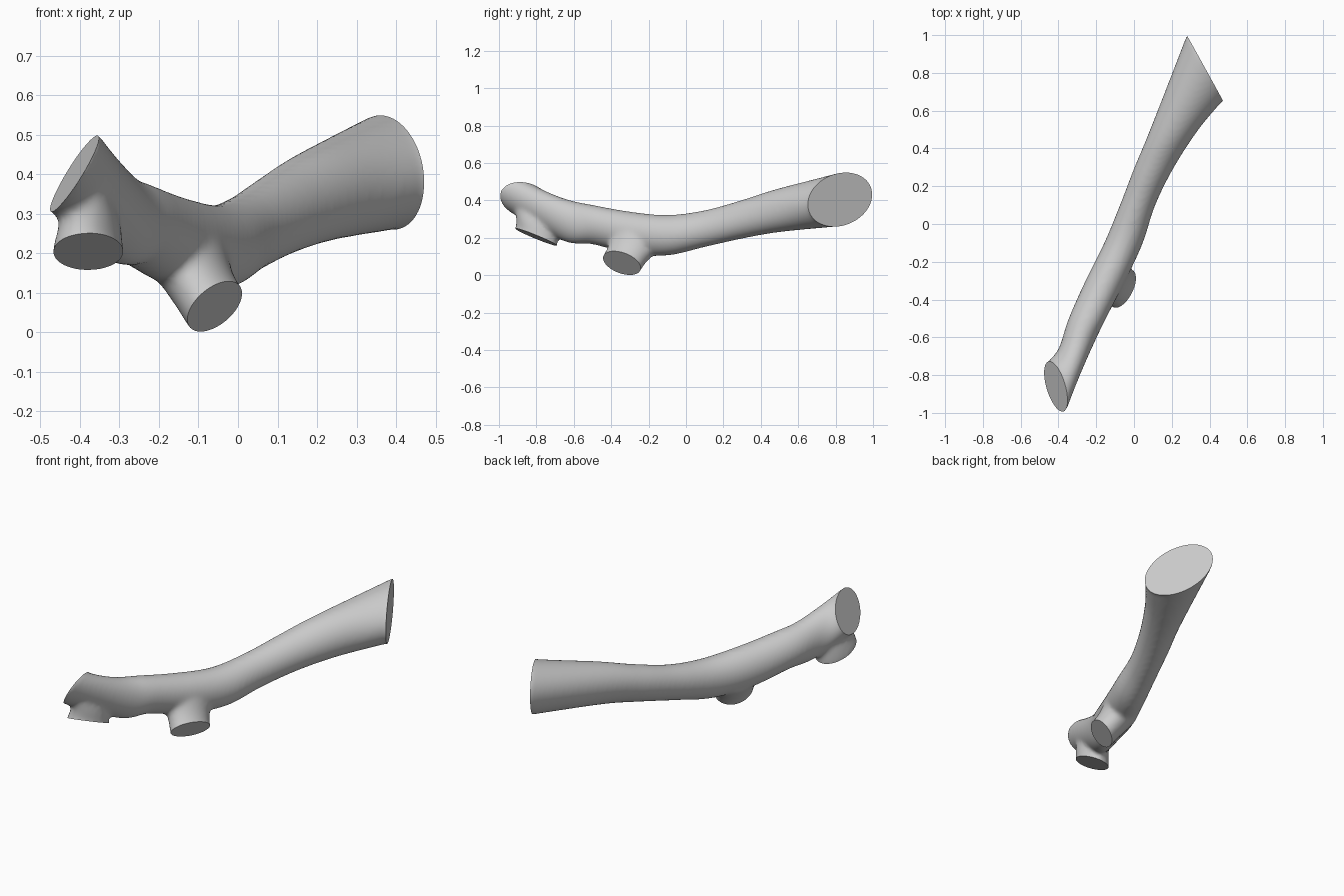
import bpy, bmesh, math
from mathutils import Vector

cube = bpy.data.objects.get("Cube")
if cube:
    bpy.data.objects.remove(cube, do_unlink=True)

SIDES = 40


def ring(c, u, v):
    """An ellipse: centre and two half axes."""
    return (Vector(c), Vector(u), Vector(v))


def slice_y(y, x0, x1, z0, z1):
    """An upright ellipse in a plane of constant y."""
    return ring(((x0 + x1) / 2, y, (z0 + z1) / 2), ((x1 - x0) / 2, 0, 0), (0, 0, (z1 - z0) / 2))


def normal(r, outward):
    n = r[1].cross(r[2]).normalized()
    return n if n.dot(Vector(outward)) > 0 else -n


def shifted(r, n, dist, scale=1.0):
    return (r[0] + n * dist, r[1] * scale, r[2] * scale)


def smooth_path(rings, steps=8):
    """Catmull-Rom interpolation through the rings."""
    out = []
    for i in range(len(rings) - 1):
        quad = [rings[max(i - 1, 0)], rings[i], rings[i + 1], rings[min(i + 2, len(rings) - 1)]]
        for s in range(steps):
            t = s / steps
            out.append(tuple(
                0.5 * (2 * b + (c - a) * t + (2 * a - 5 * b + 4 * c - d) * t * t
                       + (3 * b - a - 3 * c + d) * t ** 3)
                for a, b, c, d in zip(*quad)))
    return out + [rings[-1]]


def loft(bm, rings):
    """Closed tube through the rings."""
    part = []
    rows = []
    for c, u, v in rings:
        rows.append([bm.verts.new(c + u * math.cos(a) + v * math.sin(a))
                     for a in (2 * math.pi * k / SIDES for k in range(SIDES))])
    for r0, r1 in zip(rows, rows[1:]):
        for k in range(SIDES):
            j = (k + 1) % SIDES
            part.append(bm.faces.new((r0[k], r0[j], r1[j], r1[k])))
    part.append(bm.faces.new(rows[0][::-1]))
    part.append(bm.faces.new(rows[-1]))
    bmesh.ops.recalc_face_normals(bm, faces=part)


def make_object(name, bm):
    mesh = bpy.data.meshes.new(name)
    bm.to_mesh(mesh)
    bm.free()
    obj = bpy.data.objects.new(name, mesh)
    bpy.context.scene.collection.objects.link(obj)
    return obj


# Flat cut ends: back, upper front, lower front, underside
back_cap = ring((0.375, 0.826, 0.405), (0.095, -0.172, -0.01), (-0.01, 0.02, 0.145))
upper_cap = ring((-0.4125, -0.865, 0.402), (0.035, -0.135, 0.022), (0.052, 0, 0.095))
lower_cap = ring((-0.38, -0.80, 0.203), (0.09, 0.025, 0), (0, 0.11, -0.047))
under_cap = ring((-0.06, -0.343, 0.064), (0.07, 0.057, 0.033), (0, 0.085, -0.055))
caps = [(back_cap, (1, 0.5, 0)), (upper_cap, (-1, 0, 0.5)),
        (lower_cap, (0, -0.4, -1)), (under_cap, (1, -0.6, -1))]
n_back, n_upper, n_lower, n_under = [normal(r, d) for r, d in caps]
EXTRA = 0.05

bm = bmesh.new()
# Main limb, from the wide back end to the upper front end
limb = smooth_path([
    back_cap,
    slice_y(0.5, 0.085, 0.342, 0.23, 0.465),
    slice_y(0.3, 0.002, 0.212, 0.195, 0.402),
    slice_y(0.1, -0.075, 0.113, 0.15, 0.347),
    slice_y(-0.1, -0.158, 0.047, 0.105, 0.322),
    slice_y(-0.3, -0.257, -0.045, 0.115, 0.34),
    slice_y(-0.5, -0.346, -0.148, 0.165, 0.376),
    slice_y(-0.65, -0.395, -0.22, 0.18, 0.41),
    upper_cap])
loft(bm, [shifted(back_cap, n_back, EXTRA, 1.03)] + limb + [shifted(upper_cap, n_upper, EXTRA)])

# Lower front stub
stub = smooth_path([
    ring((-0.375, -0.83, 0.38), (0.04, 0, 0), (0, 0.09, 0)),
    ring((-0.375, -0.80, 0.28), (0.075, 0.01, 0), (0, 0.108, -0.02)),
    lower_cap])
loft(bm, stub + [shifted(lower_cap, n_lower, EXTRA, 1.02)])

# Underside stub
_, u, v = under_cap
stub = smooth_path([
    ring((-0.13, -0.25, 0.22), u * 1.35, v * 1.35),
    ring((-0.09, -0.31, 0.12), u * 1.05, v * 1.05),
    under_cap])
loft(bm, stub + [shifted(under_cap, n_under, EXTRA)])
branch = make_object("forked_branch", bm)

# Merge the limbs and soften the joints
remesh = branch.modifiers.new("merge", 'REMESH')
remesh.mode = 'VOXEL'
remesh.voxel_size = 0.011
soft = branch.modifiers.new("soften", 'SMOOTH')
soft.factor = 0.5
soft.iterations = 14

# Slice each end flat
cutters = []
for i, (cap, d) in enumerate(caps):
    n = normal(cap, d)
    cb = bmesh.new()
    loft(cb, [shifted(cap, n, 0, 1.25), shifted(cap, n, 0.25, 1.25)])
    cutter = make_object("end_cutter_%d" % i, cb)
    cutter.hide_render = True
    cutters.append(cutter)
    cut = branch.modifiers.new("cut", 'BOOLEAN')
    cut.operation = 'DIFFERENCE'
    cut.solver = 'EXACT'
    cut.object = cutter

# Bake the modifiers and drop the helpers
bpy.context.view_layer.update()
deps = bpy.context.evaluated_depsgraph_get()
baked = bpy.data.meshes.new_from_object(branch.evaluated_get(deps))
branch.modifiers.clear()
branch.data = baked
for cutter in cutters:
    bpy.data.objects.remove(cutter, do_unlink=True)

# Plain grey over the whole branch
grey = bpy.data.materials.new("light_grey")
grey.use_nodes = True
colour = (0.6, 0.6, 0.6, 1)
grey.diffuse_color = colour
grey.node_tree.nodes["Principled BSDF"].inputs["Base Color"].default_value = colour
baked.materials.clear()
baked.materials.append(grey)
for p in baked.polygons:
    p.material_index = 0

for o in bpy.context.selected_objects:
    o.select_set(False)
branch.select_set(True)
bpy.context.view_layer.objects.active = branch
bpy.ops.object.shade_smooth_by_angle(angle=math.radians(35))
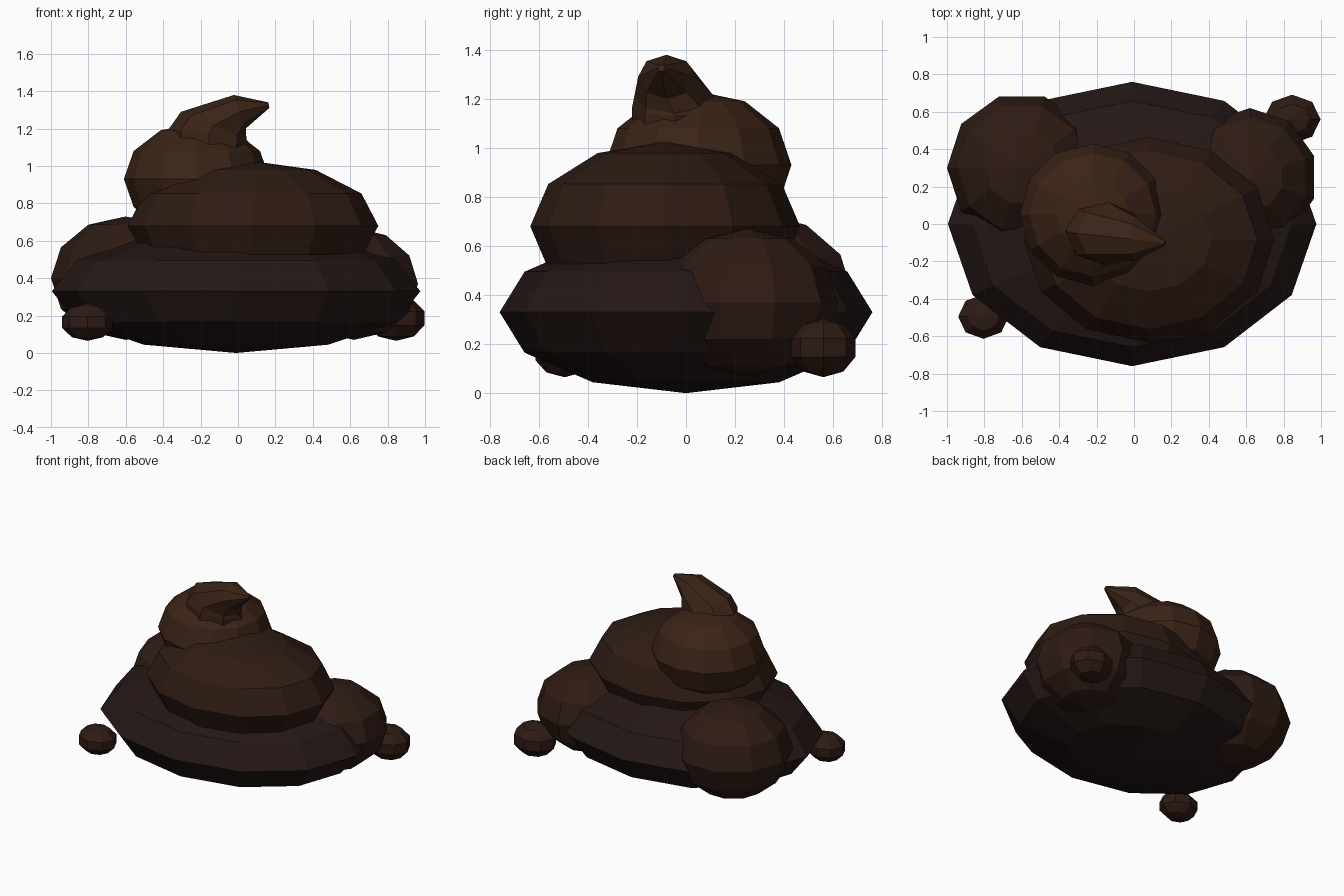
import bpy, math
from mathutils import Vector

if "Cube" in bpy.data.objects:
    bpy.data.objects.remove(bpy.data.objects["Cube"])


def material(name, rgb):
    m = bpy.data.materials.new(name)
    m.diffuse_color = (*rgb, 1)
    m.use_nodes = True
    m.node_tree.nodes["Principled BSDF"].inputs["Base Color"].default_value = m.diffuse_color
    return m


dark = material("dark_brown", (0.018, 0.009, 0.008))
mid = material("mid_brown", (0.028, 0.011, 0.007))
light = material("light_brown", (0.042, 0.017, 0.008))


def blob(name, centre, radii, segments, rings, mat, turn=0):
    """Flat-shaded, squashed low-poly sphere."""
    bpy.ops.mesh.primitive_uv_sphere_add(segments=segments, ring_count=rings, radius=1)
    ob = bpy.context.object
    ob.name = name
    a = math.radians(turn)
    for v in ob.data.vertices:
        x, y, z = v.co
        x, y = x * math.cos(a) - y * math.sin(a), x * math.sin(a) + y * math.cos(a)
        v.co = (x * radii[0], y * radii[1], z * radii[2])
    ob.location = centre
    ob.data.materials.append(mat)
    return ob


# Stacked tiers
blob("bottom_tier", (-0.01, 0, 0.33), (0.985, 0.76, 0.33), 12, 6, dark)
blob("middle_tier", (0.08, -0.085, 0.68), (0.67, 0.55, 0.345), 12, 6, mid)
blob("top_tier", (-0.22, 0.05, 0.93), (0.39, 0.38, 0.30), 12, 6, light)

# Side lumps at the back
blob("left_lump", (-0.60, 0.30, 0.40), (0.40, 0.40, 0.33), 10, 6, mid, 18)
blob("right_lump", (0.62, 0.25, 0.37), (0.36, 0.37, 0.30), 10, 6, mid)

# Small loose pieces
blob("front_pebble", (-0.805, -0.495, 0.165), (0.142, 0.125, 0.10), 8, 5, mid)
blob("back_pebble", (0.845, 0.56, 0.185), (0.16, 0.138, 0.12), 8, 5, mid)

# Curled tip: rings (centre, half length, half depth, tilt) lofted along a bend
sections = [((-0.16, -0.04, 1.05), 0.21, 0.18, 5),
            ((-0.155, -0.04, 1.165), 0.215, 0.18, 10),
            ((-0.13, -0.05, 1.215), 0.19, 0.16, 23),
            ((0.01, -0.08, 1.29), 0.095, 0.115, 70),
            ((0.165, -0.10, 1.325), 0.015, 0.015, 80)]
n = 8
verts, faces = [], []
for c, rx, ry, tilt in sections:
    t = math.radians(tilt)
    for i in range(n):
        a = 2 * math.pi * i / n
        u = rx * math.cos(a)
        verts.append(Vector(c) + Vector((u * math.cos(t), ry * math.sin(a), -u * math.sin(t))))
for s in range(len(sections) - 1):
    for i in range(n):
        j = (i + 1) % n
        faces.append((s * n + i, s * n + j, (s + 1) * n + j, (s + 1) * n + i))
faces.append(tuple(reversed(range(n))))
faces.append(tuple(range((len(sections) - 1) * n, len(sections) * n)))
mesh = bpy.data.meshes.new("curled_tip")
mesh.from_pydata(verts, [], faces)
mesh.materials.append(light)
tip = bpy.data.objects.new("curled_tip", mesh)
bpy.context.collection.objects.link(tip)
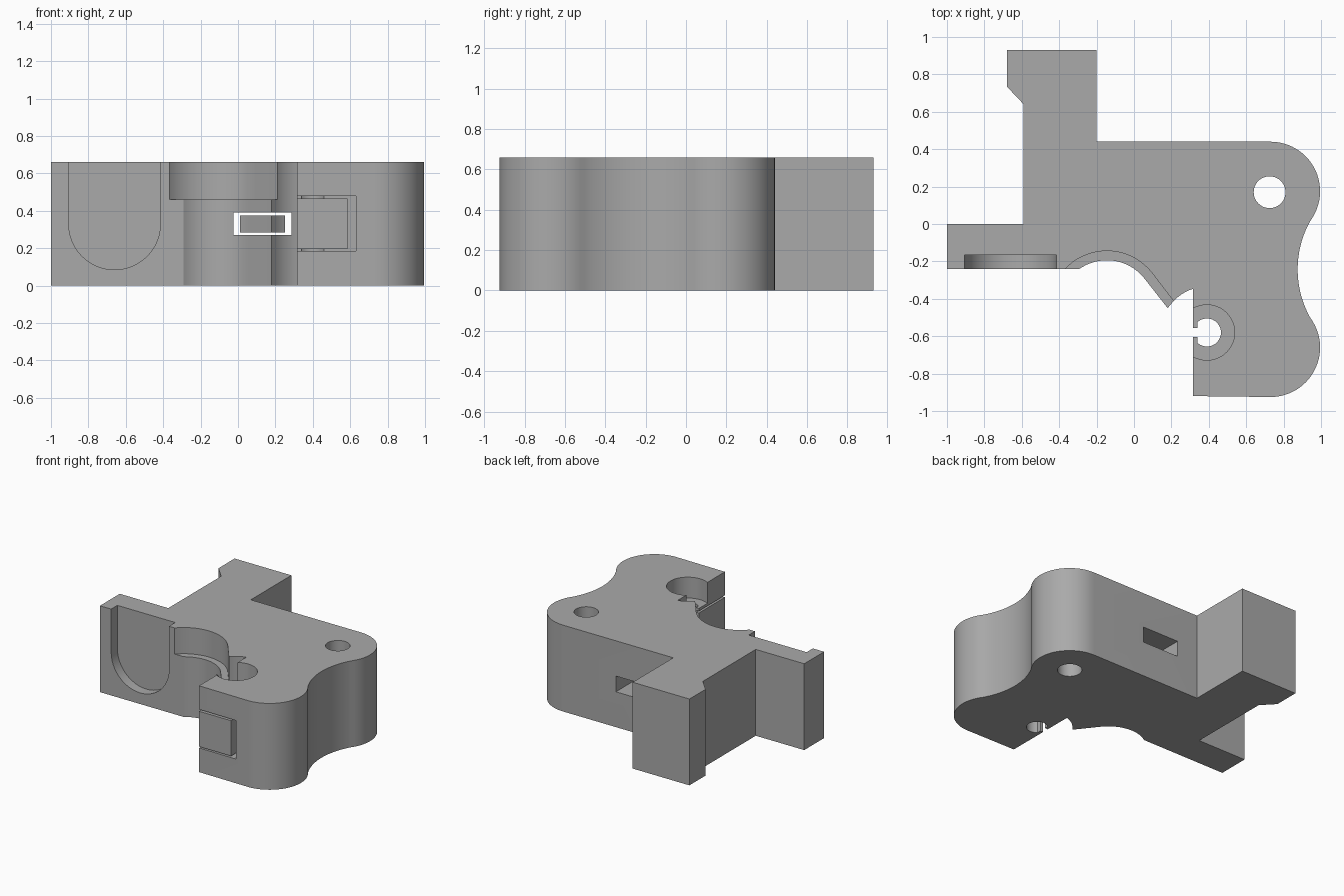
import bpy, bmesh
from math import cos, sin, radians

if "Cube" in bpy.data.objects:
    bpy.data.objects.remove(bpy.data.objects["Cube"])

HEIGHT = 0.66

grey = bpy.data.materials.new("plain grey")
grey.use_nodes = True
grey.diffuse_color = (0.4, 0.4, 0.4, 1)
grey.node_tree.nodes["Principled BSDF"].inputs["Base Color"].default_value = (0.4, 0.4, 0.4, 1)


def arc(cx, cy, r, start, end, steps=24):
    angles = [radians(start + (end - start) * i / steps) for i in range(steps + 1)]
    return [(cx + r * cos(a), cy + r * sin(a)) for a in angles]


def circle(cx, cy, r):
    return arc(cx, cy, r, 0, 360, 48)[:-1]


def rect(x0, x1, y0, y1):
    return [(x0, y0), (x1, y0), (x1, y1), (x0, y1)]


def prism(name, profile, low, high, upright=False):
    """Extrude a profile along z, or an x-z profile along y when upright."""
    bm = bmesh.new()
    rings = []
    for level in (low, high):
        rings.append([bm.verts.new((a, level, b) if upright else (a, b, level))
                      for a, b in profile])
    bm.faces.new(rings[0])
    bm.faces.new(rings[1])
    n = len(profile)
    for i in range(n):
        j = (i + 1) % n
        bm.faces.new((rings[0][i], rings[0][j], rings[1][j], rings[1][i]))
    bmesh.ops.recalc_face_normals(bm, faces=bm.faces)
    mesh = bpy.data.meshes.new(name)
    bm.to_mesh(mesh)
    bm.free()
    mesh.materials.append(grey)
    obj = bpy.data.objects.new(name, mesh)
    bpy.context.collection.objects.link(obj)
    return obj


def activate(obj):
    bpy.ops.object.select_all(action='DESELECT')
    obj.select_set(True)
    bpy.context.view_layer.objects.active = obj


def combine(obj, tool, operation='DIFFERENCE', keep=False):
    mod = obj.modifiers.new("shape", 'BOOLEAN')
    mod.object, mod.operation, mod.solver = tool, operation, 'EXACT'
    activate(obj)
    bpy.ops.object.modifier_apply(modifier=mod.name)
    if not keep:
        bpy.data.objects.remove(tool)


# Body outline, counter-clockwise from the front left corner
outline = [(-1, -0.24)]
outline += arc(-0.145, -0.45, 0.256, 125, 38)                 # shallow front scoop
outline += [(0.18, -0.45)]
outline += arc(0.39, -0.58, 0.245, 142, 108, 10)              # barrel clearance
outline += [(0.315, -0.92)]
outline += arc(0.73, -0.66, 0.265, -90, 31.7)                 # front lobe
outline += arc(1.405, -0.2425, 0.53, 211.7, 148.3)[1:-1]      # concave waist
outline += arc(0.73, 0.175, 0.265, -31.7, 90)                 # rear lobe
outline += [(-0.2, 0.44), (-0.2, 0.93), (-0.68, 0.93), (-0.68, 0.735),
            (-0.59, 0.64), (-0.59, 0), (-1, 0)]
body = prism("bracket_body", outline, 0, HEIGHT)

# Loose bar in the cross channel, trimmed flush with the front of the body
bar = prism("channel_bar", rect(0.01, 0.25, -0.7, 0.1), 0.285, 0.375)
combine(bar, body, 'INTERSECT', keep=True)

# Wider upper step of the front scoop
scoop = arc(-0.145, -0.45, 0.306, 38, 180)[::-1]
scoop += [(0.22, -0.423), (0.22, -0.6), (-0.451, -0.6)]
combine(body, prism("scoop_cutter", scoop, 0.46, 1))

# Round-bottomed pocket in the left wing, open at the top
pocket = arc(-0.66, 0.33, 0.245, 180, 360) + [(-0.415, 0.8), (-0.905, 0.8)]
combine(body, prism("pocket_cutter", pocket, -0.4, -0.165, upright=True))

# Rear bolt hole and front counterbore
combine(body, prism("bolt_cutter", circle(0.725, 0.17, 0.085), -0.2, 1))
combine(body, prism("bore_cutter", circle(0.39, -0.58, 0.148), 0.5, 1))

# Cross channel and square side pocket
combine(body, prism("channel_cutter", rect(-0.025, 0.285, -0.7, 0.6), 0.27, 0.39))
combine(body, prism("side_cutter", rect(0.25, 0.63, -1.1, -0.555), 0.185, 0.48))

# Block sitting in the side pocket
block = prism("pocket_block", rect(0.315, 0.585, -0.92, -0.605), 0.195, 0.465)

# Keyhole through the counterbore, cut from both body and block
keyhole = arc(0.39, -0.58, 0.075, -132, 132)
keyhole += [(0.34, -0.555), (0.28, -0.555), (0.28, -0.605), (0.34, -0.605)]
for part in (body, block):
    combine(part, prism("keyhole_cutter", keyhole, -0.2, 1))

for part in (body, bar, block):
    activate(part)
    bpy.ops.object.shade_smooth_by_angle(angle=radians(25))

» **THE TASK**
Scan the lines above, and whenever one holds the string "return", copy it.

» **REPLY**
    return (Vector(c), Vector(u), Vector(v))
    return ring(((x0 + x1) / 2, y, (z0 + z1) / 2), ((x1 - x0) / 2, 0, 0), (0, 0, (z1 - z0) / 2))
    return n if n.dot(Vector(outward)) > 0 else -n
    return (r[0] + n * dist, r[1] * scale, r[2] * scale)
    return out + [rings[-1]]
    return obj
    return m
    return ob
    return [(cx + r * cos(a), cy + r * sin(a)) for a in angles]
    return arc(cx, cy, r, 0, 360, 48)[:-1]
    return [(x0, y0), (x1, y0), (x1, y1), (x0, y1)]
    return obj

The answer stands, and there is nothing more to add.